YJS workers are often part of a wider ‘team around the child/ family’ delivering aspects of a broader safeguarding or family support plan, and are well integrated into local cluster arrangements.
What is the approach of the Youth Justice Service
Leeds YJS works with young people at risk of formal involvement in the youth justice system and those receiving out of court disposals from the police, as well as those subject to court orders. This means the service works with young people on both a voluntary and a statutory basis, from the point they come to police attention through to youth custody and release.
YJS practitioners assess young people to look at the severity of their offending, and the risks and positive factors in their lifestyle and circumstances. This personalised, child-friendly approach means practitioners are able to tailor their work with young people, engage them in targeted positive activities, manage risks and promote pro-social choices. The YJS values statement was developed in order to align the work of the service with the ambitions of Leeds as a Child Friendly City.
Leeds YJS employs specialist victim liaison officers who make contact with victims of crimes committed by young people. The restorative justice processes enable victims to have their say and receive answers to questions they may want to ask, whilst young people get the chance to put things right.
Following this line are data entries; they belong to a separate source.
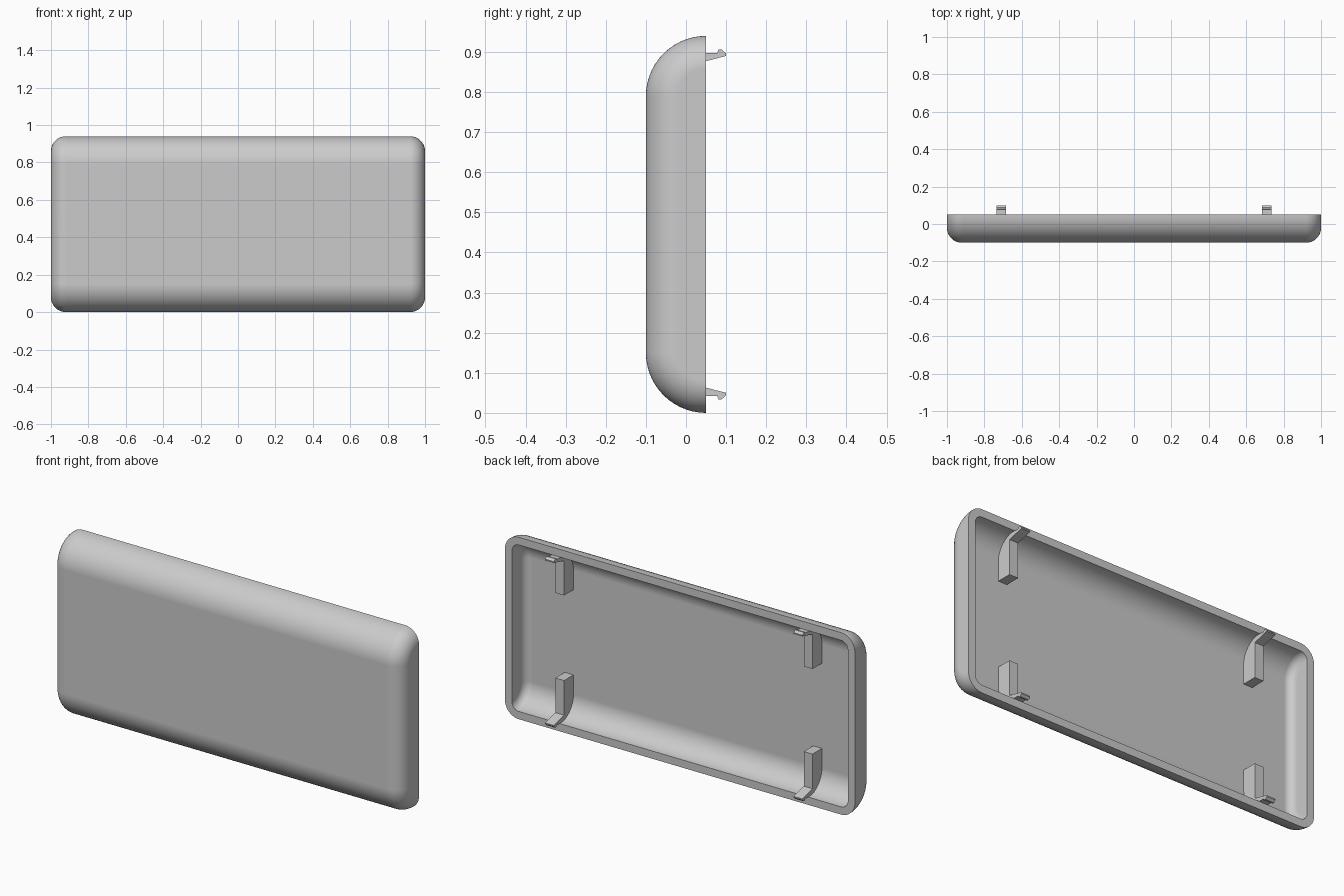
import bpy, bmesh, math

if "Cube" in bpy.data.objects:
    bpy.data.objects.remove(bpy.data.objects["Cube"])

grey = bpy.data.materials.new("plain_grey")
grey.diffuse_color = (0.6, 0.6, 0.6, 1)
grey.use_nodes = True
grey.node_tree.nodes["Principled BSDF"].inputs["Base Color"].default_value = grey.diffuse_color
BACK, HEIGHT, STEPS = 0.05, 0.94, 14


def finish(name, bm, smooth):
    bmesh.ops.recalc_face_normals(bm, faces=bm.faces)
    me = bpy.data.meshes.new(name)
    bm.to_mesh(me)
    bm.free()
    me.materials.append(grey)
    ob = bpy.data.objects.new(name, me)
    bpy.context.collection.objects.link(ob)
    bpy.ops.object.select_all(action='DESELECT')
    ob.select_set(True)
    bpy.context.view_layer.objects.active = ob
    if smooth:
        bpy.ops.object.shade_smooth_by_angle(angle=math.radians(30))
        ob.modifiers.new("even_shading", 'WEIGHTED_NORMAL').keep_sharp = True
    return ob


def d_profile(inset):
    """D-shaped side section (y, z), offset inwards by inset."""
    r = 0.15 - inset
    angles = [math.pi / 2 * i / STEPS for i in range(STEPS + 1)]
    low = [(BACK - r * math.sin(a), 0.15 - r * math.cos(a)) for a in angles]
    return low + [(y, HEIGHT - z) for y, z in reversed(low)]


def skin(bm, wall):
    """Sections along x with rounded ends; returns the border loop at the back."""
    r = 0.08 - wall
    right = [(0.92 + r * math.sin(a), wall + r * (1 - math.cos(a)))
             for a in (math.pi / 2 * i / STEPS for i in range(STEPS + 1))]
    stations = [(-x, d) for x, d in reversed(right)] + right
    rows = [[bm.verts.new((x, y, z)) for y, z in d_profile(d)] for x, d in stations]
    for a, b in zip(rows, rows[1:]):
        for i in range(len(a) - 1):
            bm.faces.new((a[i], a[i + 1], b[i + 1], b[i]))
    bm.faces.new(rows[0])
    bm.faces.new(rows[-1])
    return [r[0] for r in rows] + [r[-1] for r in reversed(rows)]


# Hollow cover: outer skin, inner skin and the flat rim between them
bm = bmesh.new()
outer, inner = skin(bm, 0.0), skin(bm, 0.04)
for i in range(len(outer)):
    j = (i + 1) % len(outer)
    bm.faces.new((outer[i], outer[j], inner[j], inner[i]))
finish("cover_shell", bm, True)

# Snap clips: rib inside the cover with a hooked tongue out of the back
clip = [(-0.08, 0.25), (0.017, 0.25), (0.017, 0.071), (0.05, 0.063), (0.10, 0.050),
        (0.10, 0.044), (0.089, 0.034), (0.081, 0.034), (0.078, 0.042), (0.03, 0.042)]
clip += [(BACK - 0.13 * math.sin(math.radians(a)), 0.15 - 0.13 * math.cos(math.radians(a)))
         for a in range(18, 91, 12)]
for side, x in (("left", -0.71), ("right", 0.71)):
    for level in ("lower", "upper"):
        bm = bmesh.new()
        verts = [bm.verts.new((x - 0.025, y, z if level == "lower" else HEIGHT - z))
                 for y, z in clip]
        face = bm.faces.new(verts)
        ext = bmesh.ops.extrude_face_region(bm, geom=[face])
        moved = [g for g in ext["geom"] if isinstance(g, bmesh.types.BMVert)]
        bmesh.ops.translate(bm, verts=moved, vec=(0.05, 0, 0))
        finish(f"{side}_{level}_clip", bm, False)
Many young people engage in reparation work, which can range from gardening to designing cards to sell for charity or supporting local community projects. Providing the opportunity for young people to make a positive contribution in this way can help reassure victims and the general public, and can reduce fear of crime and anti-social behaviour.